Records from a data source:
--

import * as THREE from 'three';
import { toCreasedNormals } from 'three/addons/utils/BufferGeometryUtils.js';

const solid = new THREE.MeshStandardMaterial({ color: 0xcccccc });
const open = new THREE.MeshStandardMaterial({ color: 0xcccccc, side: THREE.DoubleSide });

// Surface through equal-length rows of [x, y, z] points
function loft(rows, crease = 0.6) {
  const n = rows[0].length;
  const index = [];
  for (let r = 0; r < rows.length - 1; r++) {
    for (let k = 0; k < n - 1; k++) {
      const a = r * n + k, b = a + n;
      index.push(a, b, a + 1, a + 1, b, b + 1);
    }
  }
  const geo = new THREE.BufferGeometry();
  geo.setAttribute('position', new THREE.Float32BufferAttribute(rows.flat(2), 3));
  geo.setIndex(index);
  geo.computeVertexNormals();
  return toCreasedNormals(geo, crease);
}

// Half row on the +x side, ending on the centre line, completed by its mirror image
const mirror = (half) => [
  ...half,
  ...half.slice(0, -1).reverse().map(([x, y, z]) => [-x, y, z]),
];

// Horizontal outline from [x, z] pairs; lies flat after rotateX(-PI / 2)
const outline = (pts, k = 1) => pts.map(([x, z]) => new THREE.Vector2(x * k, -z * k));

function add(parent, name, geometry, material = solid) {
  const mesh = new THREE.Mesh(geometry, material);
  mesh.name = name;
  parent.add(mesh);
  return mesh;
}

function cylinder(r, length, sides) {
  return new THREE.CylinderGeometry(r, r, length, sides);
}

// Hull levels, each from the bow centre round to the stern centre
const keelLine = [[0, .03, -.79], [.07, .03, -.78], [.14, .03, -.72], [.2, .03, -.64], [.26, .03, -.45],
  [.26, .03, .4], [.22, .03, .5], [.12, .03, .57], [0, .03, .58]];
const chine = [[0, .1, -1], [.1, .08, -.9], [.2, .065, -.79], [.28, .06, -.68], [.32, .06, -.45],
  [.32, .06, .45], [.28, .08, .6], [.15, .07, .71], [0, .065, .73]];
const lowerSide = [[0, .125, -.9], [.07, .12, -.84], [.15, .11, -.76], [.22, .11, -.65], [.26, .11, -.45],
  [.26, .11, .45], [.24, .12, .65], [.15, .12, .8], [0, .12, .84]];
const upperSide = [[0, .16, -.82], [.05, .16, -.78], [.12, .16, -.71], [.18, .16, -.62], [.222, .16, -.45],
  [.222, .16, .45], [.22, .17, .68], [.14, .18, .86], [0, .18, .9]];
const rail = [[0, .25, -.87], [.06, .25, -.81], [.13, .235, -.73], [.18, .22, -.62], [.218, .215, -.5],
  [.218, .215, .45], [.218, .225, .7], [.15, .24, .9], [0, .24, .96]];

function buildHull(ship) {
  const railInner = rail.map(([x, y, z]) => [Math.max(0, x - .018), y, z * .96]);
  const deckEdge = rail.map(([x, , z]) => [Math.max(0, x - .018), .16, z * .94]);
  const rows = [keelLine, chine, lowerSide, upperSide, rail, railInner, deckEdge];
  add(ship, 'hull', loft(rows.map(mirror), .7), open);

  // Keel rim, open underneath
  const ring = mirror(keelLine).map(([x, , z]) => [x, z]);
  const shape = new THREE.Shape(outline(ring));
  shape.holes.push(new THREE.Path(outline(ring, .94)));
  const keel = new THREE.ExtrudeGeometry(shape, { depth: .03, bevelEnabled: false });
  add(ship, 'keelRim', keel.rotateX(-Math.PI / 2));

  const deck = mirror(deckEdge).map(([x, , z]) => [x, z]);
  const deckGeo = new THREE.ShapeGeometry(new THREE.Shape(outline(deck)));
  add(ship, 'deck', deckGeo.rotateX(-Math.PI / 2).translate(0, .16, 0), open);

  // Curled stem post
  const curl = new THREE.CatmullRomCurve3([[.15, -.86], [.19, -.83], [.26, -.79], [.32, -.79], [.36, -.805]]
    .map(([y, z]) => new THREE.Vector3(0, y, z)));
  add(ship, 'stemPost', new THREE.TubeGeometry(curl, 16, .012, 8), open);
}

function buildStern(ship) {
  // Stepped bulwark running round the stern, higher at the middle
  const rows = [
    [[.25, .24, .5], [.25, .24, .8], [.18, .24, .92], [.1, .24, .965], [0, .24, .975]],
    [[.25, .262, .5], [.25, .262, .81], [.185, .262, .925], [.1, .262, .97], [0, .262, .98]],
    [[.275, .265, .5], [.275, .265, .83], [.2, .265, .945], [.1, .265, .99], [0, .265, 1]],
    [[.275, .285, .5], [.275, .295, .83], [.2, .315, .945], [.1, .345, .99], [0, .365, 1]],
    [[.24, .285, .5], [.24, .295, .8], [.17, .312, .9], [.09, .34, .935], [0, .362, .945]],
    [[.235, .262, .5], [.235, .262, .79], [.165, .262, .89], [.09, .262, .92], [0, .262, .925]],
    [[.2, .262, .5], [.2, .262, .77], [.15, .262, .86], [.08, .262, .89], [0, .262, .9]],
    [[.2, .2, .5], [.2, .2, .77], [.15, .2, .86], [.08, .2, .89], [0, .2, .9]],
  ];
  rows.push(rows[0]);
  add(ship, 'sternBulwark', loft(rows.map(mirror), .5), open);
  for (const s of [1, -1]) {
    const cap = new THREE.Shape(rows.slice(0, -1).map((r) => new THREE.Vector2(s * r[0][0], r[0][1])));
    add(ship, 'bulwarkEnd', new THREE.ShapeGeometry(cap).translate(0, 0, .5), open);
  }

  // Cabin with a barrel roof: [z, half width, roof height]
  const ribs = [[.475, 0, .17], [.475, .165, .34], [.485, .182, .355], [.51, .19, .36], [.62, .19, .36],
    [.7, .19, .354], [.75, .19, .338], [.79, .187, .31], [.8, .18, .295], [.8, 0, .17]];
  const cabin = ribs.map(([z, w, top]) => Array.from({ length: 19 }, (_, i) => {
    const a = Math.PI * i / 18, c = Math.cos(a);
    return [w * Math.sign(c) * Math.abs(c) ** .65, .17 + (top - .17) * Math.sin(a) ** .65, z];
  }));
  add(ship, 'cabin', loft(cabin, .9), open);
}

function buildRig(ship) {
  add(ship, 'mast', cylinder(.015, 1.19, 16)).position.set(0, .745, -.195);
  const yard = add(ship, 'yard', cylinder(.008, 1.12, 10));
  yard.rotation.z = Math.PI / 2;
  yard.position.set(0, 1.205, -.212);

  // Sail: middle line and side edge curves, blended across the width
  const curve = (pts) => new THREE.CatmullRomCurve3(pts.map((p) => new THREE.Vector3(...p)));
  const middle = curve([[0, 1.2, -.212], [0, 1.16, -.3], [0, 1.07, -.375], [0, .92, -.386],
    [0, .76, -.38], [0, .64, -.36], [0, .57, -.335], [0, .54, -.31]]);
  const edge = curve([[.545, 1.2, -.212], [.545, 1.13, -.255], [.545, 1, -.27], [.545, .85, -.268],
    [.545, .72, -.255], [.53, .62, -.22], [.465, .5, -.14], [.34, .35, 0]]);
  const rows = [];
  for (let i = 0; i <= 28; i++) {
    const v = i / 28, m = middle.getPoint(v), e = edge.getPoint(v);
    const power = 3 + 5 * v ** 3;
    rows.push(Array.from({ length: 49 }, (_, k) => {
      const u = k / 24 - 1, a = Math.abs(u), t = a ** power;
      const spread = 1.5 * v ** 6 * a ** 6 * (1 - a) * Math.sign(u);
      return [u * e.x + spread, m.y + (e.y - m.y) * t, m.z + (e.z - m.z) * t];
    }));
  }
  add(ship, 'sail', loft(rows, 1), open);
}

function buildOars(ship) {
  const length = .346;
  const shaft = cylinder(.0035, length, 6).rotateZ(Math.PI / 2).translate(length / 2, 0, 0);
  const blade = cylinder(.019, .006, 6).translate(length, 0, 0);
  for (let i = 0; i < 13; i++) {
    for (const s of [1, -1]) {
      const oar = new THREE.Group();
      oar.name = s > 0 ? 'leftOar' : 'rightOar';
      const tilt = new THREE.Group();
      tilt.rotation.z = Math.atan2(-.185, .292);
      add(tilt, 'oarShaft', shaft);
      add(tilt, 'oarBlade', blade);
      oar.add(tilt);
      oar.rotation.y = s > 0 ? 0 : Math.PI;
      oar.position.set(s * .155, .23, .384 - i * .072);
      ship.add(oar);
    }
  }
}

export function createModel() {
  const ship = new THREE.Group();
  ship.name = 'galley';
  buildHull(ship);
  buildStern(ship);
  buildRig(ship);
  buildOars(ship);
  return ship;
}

--

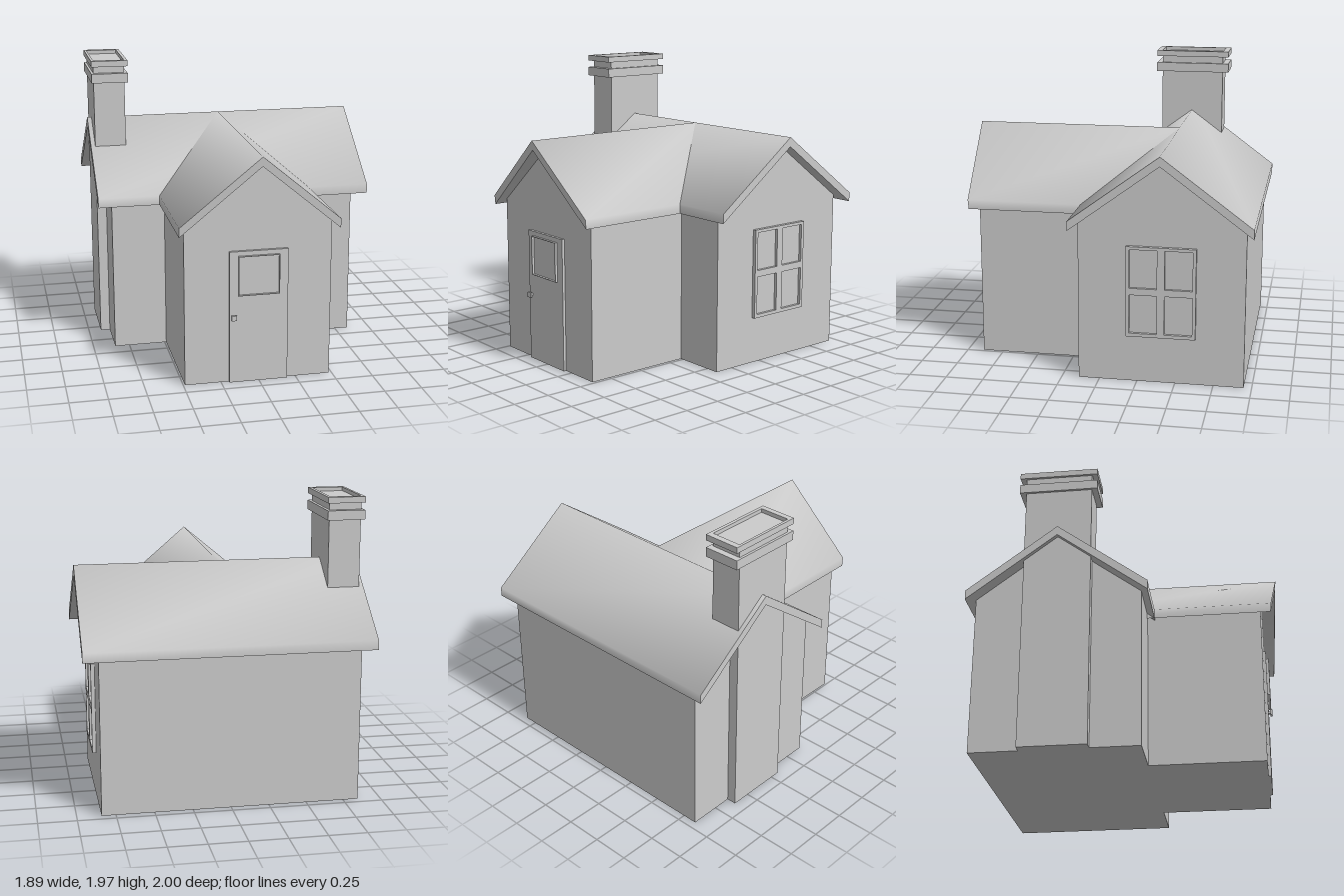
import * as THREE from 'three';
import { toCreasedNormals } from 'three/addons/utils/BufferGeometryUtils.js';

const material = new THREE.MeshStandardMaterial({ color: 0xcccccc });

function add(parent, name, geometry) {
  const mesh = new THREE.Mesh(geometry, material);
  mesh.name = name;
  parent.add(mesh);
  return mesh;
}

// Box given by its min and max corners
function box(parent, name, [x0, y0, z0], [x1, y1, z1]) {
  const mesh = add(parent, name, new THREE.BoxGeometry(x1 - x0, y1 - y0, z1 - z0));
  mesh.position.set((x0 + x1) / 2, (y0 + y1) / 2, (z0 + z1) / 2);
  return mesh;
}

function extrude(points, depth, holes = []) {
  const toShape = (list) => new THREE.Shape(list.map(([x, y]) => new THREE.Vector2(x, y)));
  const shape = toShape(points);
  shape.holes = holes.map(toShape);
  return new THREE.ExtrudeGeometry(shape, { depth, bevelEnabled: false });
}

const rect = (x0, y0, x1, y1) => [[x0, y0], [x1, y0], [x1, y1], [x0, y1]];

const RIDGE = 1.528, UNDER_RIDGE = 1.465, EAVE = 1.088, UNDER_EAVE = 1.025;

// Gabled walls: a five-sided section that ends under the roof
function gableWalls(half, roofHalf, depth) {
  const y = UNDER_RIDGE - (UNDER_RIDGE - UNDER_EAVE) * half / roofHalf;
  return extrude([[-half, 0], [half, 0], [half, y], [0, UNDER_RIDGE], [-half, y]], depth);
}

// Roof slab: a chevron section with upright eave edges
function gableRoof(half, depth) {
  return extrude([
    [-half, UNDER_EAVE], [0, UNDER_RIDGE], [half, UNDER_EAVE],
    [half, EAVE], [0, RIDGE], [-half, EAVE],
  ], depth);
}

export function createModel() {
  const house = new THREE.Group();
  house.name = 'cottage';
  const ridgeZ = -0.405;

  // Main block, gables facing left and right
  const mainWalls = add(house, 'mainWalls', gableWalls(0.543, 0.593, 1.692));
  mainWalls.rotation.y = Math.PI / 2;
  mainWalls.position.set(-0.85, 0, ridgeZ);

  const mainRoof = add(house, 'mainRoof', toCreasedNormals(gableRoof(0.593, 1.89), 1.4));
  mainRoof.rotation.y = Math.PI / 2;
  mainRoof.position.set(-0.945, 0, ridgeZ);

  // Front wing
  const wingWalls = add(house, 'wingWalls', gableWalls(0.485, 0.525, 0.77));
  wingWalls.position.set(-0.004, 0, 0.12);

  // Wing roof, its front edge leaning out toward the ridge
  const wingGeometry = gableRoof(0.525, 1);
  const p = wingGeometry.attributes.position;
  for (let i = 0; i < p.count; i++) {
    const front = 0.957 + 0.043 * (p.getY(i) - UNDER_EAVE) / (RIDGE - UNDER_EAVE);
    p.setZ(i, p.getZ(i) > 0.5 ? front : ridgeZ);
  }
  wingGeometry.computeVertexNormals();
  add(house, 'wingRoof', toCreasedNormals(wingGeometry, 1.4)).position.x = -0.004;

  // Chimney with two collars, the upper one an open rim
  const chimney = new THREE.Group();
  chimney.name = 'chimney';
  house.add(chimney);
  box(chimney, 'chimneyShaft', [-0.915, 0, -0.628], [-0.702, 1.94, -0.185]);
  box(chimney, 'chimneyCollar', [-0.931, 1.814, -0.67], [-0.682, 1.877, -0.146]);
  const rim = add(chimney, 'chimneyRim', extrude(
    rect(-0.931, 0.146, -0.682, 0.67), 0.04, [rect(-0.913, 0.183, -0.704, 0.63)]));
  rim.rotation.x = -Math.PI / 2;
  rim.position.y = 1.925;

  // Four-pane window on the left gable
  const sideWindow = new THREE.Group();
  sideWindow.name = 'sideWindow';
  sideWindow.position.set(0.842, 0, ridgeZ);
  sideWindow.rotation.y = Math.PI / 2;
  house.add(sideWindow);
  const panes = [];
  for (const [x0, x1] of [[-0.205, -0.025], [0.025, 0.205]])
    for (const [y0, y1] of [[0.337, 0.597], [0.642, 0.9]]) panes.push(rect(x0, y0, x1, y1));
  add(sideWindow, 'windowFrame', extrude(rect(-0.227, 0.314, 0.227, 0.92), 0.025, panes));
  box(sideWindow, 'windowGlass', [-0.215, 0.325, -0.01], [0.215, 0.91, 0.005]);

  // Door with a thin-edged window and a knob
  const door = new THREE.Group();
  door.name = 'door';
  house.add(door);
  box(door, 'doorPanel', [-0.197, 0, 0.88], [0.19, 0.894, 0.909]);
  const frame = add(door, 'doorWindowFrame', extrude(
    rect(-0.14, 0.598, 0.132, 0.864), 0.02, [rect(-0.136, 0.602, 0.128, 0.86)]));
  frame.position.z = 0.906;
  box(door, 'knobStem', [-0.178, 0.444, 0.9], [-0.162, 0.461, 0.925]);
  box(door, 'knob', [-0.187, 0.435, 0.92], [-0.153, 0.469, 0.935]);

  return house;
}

--

EXERCISE GOAL
Go to the line with "wingGeometry.computeVertexNormals();" in the entries above and repeat every line from there through the line with "const sideWindow = new THREE.Group();", exactly and with no other text.

OUTPUT OF THE EXERCISE
  wingGeometry.computeVertexNormals();
  add(house, 'wingRoof', toCreasedNormals(wingGeometry, 1.4)).position.x = -0.004;

  // Chimney with two collars, the upper one an open rim
  const chimney = new THREE.Group();
  chimney.name = 'chimney';
  house.add(chimney);
  box(chimney, 'chimneyShaft', [-0.915, 0, -0.628], [-0.702, 1.94, -0.185]);
  box(chimney, 'chimneyCollar', [-0.931, 1.814, -0.67], [-0.682, 1.877, -0.146]);
  const rim = add(chimney, 'chimneyRim', extrude(
    rect(-0.931, 0.146, -0.682, 0.67), 0.04, [rect(-0.913, 0.183, -0.704, 0.63)]));
  rim.rotation.x = -Math.PI / 2;
  rim.position.y = 1.925;

  // Four-pane window on the left gable
  const sideWindow = new THREE.Group();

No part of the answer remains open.